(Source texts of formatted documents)
-- Opening Marker --

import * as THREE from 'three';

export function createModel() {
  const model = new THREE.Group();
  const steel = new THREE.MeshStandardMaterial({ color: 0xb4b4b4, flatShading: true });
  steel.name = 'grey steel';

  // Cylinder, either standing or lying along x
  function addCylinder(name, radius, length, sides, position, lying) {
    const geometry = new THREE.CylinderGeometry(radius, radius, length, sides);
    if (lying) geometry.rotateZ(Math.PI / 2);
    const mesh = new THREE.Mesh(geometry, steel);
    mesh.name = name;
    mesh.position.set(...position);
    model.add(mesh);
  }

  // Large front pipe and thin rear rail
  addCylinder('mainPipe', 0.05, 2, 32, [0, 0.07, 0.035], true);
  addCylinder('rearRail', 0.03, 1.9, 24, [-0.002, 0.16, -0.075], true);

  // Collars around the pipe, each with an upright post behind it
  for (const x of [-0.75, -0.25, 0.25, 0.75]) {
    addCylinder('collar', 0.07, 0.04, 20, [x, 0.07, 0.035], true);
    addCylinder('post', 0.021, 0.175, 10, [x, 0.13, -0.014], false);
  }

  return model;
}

-- Closing Marker --
-- Opening Marker --

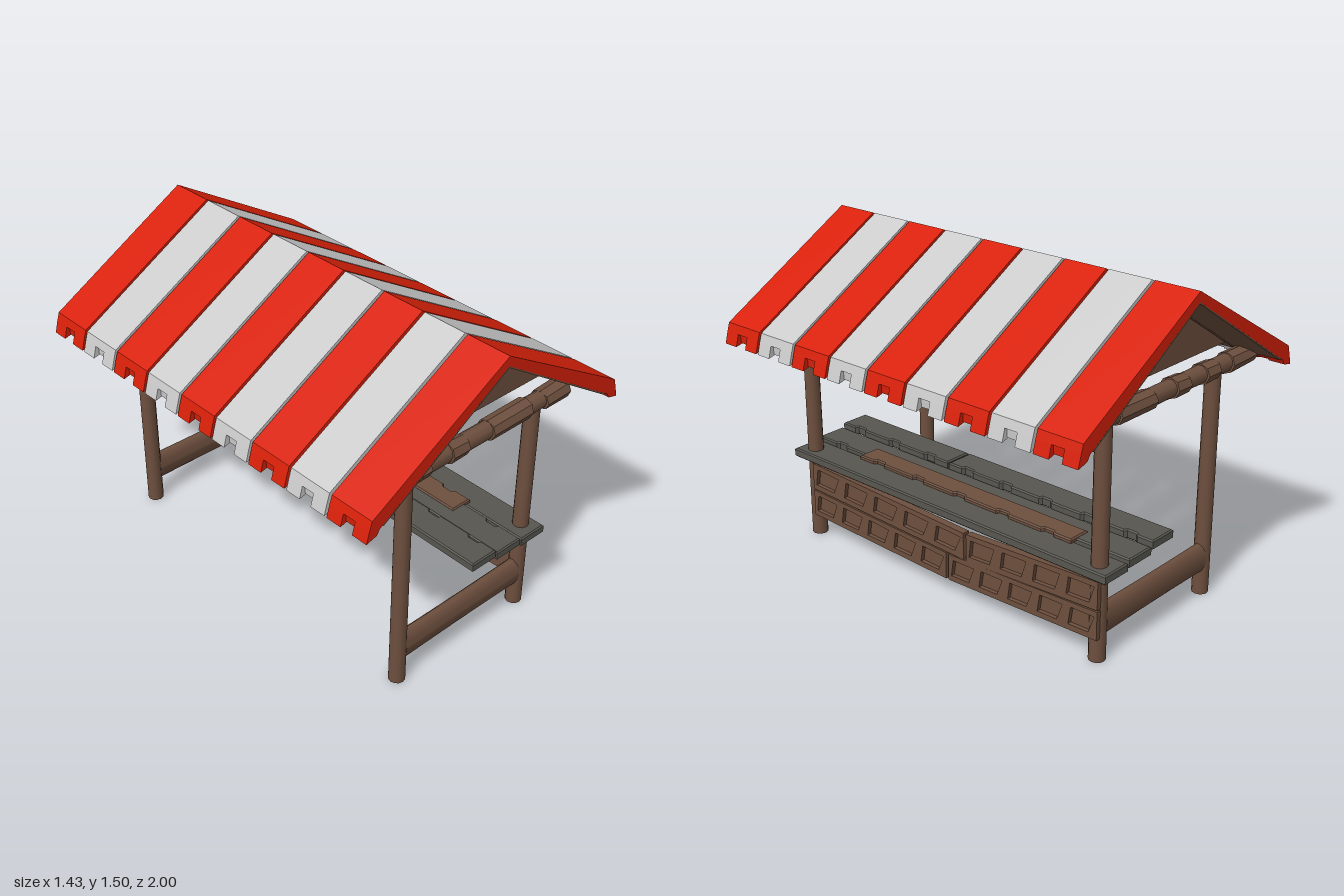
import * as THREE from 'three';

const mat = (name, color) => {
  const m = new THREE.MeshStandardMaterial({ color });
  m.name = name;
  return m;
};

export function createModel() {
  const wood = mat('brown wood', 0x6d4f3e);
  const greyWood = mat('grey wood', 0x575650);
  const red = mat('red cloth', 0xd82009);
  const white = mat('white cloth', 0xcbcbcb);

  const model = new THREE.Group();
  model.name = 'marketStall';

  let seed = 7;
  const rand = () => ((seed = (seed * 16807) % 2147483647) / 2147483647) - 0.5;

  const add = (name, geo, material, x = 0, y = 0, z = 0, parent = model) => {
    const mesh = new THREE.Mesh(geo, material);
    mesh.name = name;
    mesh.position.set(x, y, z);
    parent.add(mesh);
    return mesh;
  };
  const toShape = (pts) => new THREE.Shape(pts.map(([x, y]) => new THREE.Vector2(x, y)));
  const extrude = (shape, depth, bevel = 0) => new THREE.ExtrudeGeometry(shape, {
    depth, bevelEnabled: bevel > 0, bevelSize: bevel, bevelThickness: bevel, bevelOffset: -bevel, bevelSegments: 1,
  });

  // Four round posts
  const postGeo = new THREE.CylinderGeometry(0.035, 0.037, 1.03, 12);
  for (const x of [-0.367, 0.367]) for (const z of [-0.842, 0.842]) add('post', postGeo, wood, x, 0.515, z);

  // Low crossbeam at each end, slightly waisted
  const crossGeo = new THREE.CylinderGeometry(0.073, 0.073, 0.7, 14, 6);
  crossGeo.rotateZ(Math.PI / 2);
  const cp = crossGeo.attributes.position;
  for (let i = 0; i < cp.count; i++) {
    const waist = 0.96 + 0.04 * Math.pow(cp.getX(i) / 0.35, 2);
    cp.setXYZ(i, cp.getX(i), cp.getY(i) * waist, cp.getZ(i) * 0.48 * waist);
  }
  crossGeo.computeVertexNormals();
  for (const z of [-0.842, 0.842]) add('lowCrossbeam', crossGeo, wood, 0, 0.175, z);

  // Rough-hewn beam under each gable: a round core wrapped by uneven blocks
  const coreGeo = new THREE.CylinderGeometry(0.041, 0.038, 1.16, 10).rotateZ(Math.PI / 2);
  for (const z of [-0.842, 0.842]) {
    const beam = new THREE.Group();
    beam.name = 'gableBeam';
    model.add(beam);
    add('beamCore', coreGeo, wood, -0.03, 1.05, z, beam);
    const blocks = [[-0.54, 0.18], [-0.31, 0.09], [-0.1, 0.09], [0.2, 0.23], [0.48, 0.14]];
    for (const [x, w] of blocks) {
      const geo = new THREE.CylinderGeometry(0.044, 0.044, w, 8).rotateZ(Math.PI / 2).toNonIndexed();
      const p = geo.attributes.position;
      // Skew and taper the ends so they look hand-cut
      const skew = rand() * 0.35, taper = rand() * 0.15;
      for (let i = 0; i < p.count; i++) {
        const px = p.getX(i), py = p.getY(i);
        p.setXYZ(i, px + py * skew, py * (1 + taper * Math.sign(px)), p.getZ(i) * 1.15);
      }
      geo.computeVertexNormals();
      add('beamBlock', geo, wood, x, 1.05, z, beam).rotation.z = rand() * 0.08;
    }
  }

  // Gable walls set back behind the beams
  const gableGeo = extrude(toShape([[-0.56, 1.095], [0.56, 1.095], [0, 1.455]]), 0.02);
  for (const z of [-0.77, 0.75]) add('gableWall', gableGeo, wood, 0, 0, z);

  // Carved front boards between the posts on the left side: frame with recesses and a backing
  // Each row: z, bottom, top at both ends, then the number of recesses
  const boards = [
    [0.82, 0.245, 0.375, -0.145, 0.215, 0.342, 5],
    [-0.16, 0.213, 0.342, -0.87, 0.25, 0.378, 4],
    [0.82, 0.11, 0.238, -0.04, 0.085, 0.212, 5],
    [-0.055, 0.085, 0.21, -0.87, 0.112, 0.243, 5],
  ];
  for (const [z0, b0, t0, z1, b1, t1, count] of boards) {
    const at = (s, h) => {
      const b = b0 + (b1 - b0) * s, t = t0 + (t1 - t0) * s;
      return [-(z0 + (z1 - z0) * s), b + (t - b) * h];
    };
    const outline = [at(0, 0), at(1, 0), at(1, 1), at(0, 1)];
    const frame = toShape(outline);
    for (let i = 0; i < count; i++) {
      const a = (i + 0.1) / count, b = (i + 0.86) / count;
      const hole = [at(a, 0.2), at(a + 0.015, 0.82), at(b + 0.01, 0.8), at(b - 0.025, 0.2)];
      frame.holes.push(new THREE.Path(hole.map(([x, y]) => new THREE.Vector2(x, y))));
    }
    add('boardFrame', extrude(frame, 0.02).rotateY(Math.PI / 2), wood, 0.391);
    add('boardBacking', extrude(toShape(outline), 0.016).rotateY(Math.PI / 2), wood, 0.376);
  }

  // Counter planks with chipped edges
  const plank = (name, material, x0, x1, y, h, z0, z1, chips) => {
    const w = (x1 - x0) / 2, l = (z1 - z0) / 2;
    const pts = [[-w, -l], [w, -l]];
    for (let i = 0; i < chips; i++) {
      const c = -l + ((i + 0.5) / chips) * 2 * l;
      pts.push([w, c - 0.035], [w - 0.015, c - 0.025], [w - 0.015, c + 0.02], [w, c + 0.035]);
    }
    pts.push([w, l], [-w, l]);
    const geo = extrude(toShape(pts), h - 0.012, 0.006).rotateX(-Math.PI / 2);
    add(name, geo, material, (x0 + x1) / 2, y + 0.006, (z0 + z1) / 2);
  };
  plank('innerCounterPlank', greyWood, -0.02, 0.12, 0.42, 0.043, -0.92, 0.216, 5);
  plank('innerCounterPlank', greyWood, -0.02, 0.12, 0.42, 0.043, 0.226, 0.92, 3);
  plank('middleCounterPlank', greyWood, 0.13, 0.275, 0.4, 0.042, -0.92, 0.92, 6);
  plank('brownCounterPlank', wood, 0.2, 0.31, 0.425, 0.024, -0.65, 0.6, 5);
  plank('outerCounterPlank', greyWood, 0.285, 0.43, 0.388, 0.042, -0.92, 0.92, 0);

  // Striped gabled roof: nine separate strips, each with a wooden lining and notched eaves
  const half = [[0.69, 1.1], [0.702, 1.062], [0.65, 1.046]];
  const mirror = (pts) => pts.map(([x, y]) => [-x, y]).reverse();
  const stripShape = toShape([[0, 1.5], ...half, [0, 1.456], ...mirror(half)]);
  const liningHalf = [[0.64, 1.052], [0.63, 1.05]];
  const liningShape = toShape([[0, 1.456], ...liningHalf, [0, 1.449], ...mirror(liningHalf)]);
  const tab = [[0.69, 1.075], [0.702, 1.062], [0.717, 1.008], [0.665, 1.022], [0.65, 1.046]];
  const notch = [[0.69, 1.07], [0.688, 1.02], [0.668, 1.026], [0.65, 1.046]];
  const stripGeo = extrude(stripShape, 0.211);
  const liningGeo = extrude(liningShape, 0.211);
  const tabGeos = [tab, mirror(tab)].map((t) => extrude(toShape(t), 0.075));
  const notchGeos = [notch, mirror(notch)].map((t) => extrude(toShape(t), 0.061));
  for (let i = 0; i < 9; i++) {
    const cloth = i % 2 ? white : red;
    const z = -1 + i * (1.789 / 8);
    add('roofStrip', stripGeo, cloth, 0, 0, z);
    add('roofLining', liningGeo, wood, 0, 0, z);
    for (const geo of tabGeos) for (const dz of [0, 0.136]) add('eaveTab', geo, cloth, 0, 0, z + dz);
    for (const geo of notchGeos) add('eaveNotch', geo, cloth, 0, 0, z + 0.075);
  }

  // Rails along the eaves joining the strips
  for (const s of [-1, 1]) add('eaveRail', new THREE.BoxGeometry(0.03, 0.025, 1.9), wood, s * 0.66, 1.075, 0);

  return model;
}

-- Closing Marker --

Please give an exact copy of the lines above, beginning with the line containing "const skew = rand()" and running through the line containing "const b = b0", and of no other lines.

*Result for this task*
      const skew = rand() * 0.35, taper = rand() * 0.15;
      for (let i = 0; i < p.count; i++) {
        const px = p.getX(i), py = p.getY(i);
        p.setXYZ(i, px + py * skew, py * (1 + taper * Math.sign(px)), p.getZ(i) * 1.15);
      }
      geo.computeVertexNormals();
      add('beamBlock', geo, wood, x, 1.05, z, beam).rotation.z = rand() * 0.08;
    }
  }

  // Gable walls set back behind the beams
  const gableGeo = extrude(toShape([[-0.56, 1.095], [0.56, 1.095], [0, 1.455]]), 0.02);
  for (const z of [-0.77, 0.75]) add('gableWall', gableGeo, wood, 0, 0, z);

  // Carved front boards between the posts on the left side: frame with recesses and a backing
  // Each row: z, bottom, top at both ends, then the number of recesses
  const boards = [
    [0.82, 0.245, 0.375, -0.145, 0.215, 0.342, 5],
    [-0.16, 0.213, 0.342, -0.87, 0.25, 0.378, 4],
    [0.82, 0.11, 0.238, -0.04, 0.085, 0.212, 5],
    [-0.055, 0.085, 0.21, -0.87, 0.112, 0.243, 5],
  ];
  for (const [z0, b0, t0, z1, b1, t1, count] of boards) {
    const at = (s, h) => {
      const b = b0 + (b1 - b0) * s, t = t0 + (t1 - t0) * s;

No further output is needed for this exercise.